### EXERCISE BRIEF
Reproduce the records exactly, but not the pictures.

### EXERCISE MATERIALS
+-------+

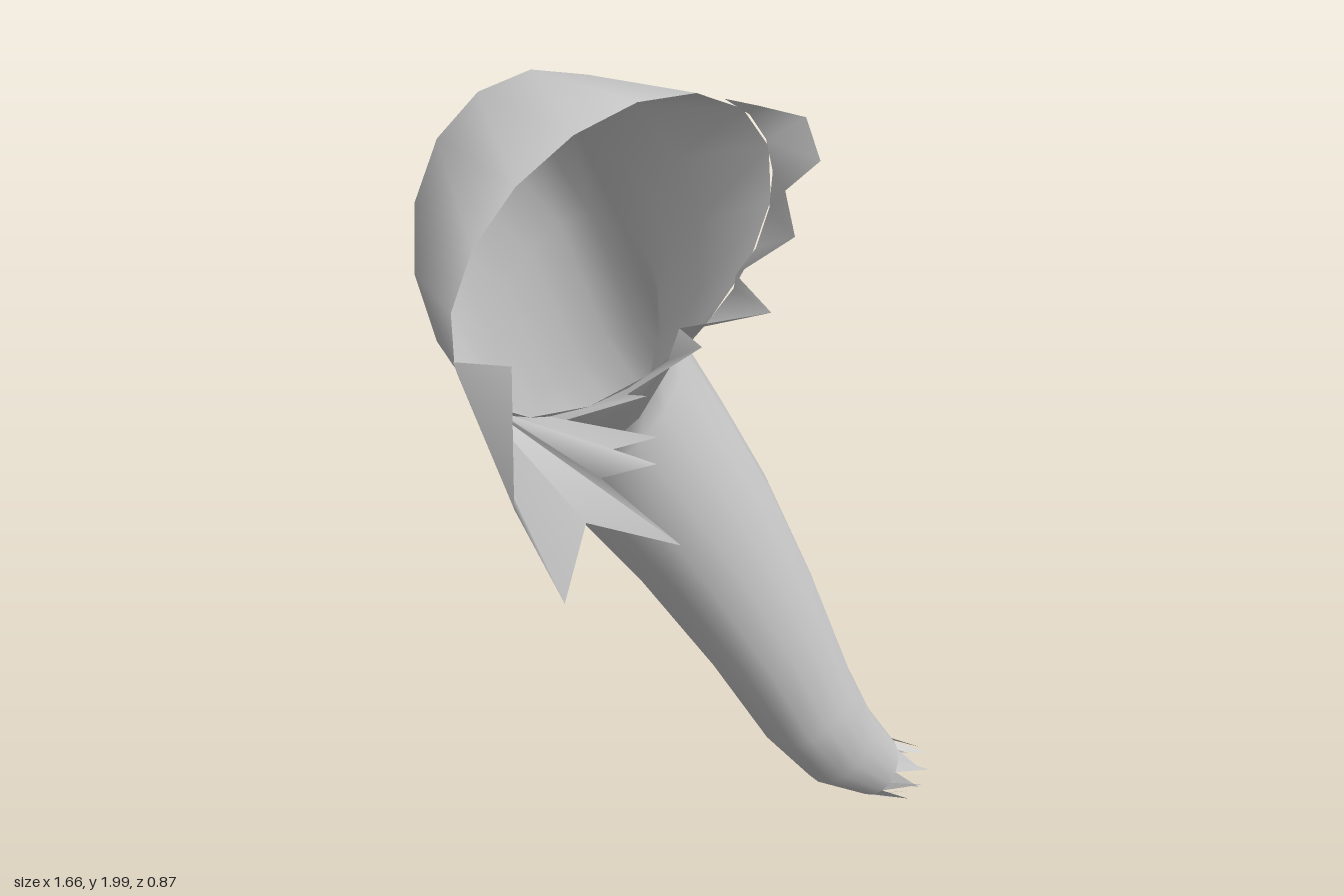
import * as THREE from 'three';

const SIDES = 16;
const V = (p) => new THREE.Vector3(...p);

// Elliptical cross-sections: centre, half-axis across, half-axis towards the inner bend
const rings = [
  [[0.68, 0.13, -0.11], [0.045, 0.06, 0], [0, 0, 0.055]],
  [[0.53, 0.255, -0.12], [0.08, 0.075, 0], [0, 0, 0.085]],
  [[0.425, 0.395, -0.135], [0.115, 0.065, 0], [0, 0, 0.1]],
  [[0.295, 0.645, -0.17], [0.13, 0.09, 0], [0, 0, 0.12]],
  [[0.155, 0.9, -0.225], [0.16, 0.1, 0], [0, 0, 0.14]],
  [[0.02, 1.095, -0.262], [0.18, 0.105, 0], [0, 0, 0.16]],
  [[-0.095, 1.255, -0.28], [0.185, 0.125, -0.01], [0, 0, 0.157]],
  [[-0.2, 1.42, -0.255], [0.195, 0.185, -0.055], [0.05, -0.08, 0.14]],
  [[-0.34, 1.59, -0.165], [0.205, 0.22, -0.05], [0.11, -0.185, 0.16]],
  [[-0.46, 1.69, -0.06], [0.205, 0.23, 0.02], [0.125, -0.2, 0.175]],
  [[-0.465, 1.7, 0.075], [0.235, 0.24, 0.11], [0.12, -0.13, 0.12]],
].map((r) => r.map(V));

const ringPoint = ([c, a, b], t) =>
  c.clone().addScaledVector(a, Math.cos(t)).addScaledVector(b, Math.sin(t));

function surface(points, index) {
  const g = new THREE.BufferGeometry().setFromPoints(points);
  g.setIndex(index);
  g.computeVertexNormals();
  return g;
}

// Smooth bent tube, open at both ends
function tube() {
  const points = [], index = [];
  rings.forEach((r, i) => {
    for (let j = 0; j < SIDES; j++) {
      points.push(ringPoint(r, (j / SIDES) * Math.PI * 2));
      if (i === rings.length - 1) continue;
      const k = (j + 1) % SIDES, p = i * SIDES, q = p + SIDES;
      index.push(p + j, q + j, p + k, p + k, q + j, q + k);
    }
  });
  return surface(points, index);
}

// Torn strip joining an arc of the upper rim to a jagged outer edge
function tornFlap(from, to, edge) {
  const rim = rings[rings.length - 1], points = [], index = [];
  edge.forEach((p, i) => {
    const t = THREE.MathUtils.lerp(from, to, i / (edge.length - 1));
    points.push(ringPoint(rim, THREE.MathUtils.degToRad(t)), V(p));
    if (i) {
      const n = 2 * i;
      index.push(n - 2, n - 1, n, n, n - 1, n + 1);
    }
  });
  return surface(points, index);
}

// Thin shreds around the narrow end
function shreds() {
  const points = [], index = [], r = rings[0];
  const step = (Math.PI * 2) / SIDES;
  for (let j = 0; j < SIDES; j++) {
    const t = j * step;
    const tip = ringPoint(r, t + step / 2).lerp(r[0], 0.25);
    tip.add(j % 2 ? V([0.09, -0.03, 0.05]) : V([0.12, -0.083, 0.01]));
    points.push(ringPoint(r, t), ringPoint(r, t + step), tip);
    index.push(3 * j, 3 * j + 1, 3 * j + 2);
  }
  return surface(points, index);
}

export function createModel() {
  const group = new THREE.Group();
  group.name = 'tornLimb';
  const grey = new THREE.MeshStandardMaterial({ color: 0xcccccc, side: THREE.DoubleSide });
  grey.name = 'plain grey';
  const add = (name, geometry) => {
    const mesh = new THREE.Mesh(geometry, grey);
    mesh.name = name;
    group.add(mesh);
  };

  add('bentLimb', tube());
  add('tipShreds', shreds());

  // Ragged front wall of the opening
  add('frontTornEdge', tornFlap(-10, 150, [
    [-0.23, 1.95, 0.22], [-0.18, 1.93, 0.29], [-0.23, 1.87, 0.36], [-0.28, 1.82, 0.32],
    [-0.31, 1.75, 0.365], [-0.37, 1.68, 0.28], [-0.41, 1.64, 0.39], [-0.48, 1.6, 0.24],
    [-0.54, 1.6, 0.34], [-0.59, 1.5, 0.21], [-0.64, 1.53, 0.3], [-0.65, 1.45, 0.12],
  ]));

  // Ragged flap hanging from the outer corner
  add('hangingFlap', tornFlap(150, 205, [
    [-0.66, 1.47, 0.34], [-0.69, 1.42, 0.22], [-0.7, 1.44, 0.37], [-0.73, 1.4, 0.27],
    [-0.71, 1.31, 0.43], [-0.77, 1.33, 0.27], [-0.83, 1.2, 0.27], [-0.8, 1.33, 0.13],
    [-0.71, 1.55, 0.05],
  ]));
  return group;
}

+-------+

### SOLUTION FOR THIS EXERCISE
import * as THREE from 'three';

const SIDES = 16;
const V = (p) => new THREE.Vector3(...p);

// Elliptical cross-sections: centre, half-axis across, half-axis towards the inner bend
const rings = [
  [[0.68, 0.13, -0.11], [0.045, 0.06, 0], [0, 0, 0.055]],
  [[0.53, 0.255, -0.12], [0.08, 0.075, 0], [0, 0, 0.085]],
  [[0.425, 0.395, -0.135], [0.115, 0.065, 0], [0, 0, 0.1]],
  [[0.295, 0.645, -0.17], [0.13, 0.09, 0], [0, 0, 0.12]],
  [[0.155, 0.9, -0.225], [0.16, 0.1, 0], [0, 0, 0.14]],
  [[0.02, 1.095, -0.262], [0.18, 0.105, 0], [0, 0, 0.16]],
  [[-0.095, 1.255, -0.28], [0.185, 0.125, -0.01], [0, 0, 0.157]],
  [[-0.2, 1.42, -0.255], [0.195, 0.185, -0.055], [0.05, -0.08, 0.14]],
  [[-0.34, 1.59, -0.165], [0.205, 0.22, -0.05], [0.11, -0.185, 0.16]],
  [[-0.46, 1.69, -0.06], [0.205, 0.23, 0.02], [0.125, -0.2, 0.175]],
  [[-0.465, 1.7, 0.075], [0.235, 0.24, 0.11], [0.12, -0.13, 0.12]],
].map((r) => r.map(V));

const ringPoint = ([c, a, b], t) =>
  c.clone().addScaledVector(a, Math.cos(t)).addScaledVector(b, Math.sin(t));

function surface(points, index) {
  const g = new THREE.BufferGeometry().setFromPoints(points);
  g.setIndex(index);
  g.computeVertexNormals();
  return g;
}

// Smooth bent tube, open at both ends
function tube() {
  const points = [], index = [];
  rings.forEach((r, i) => {
    for (let j = 0; j < SIDES; j++) {
      points.push(ringPoint(r, (j / SIDES) * Math.PI * 2));
      if (i === rings.length - 1) continue;
      const k = (j + 1) % SIDES, p = i * SIDES, q = p + SIDES;
      index.push(p + j, q + j, p + k, p + k, q + j, q + k);
    }
  });
  return surface(points, index);
}

// Torn strip joining an arc of the upper rim to a jagged outer edge
function tornFlap(from, to, edge) {
  const rim = rings[rings.length - 1], points = [], index = [];
  edge.forEach((p, i) => {
    const t = THREE.MathUtils.lerp(from, to, i / (edge.length - 1));
    points.push(ringPoint(rim, THREE.MathUtils.degToRad(t)), V(p));
    if (i) {
      const n = 2 * i;
      index.push(n - 2, n - 1, n, n, n - 1, n + 1);
    }
  });
  return surface(points, index);
}

// Thin shreds around the narrow end
function shreds() {
  const points = [], index = [], r = rings[0];
  const step = (Math.PI * 2) / SIDES;
  for (let j = 0; j < SIDES; j++) {
    const t = j * step;
    const tip = ringPoint(r, t + step / 2).lerp(r[0], 0.25);
    tip.add(j % 2 ? V([0.09, -0.03, 0.05]) : V([0.12, -0.083, 0.01]));
    points.push(ringPoint(r, t), ringPoint(r, t + step), tip);
    index.push(3 * j, 3 * j + 1, 3 * j + 2);
  }
  return surface(points, index);
}

export function createModel() {
  const group = new THREE.Group();
  group.name = 'tornLimb';
  const grey = new THREE.MeshStandardMaterial({ color: 0xcccccc, side: THREE.DoubleSide });
  grey.name = 'plain grey';
  const add = (name, geometry) => {
    const mesh = new THREE.Mesh(geometry, grey);
    mesh.name = name;
    group.add(mesh);
  };

  add('bentLimb', tube());
  add('tipShreds', shreds());

  // Ragged front wall of the opening
  add('frontTornEdge', tornFlap(-10, 150, [
    [-0.23, 1.95, 0.22], [-0.18, 1.93, 0.29], [-0.23, 1.87, 0.36], [-0.28, 1.82, 0.32],
    [-0.31, 1.75, 0.365], [-0.37, 1.68, 0.28], [-0.41, 1.64, 0.39], [-0.48, 1.6, 0.24],
    [-0.54, 1.6, 0.34], [-0.59, 1.5, 0.21], [-0.64, 1.53, 0.3], [-0.65, 1.45, 0.12],
  ]));

  // Ragged flap hanging from the outer corner
  add('hangingFlap', tornFlap(150, 205, [
    [-0.66, 1.47, 0.34], [-0.69, 1.42, 0.22], [-0.7, 1.44, 0.37], [-0.73, 1.4, 0.27],
    [-0.71, 1.31, 0.43], [-0.77, 1.33, 0.27], [-0.83, 1.2, 0.27], [-0.8, 1.33, 0.13],
    [-0.71, 1.55, 0.05],
  ]));
  return group;
}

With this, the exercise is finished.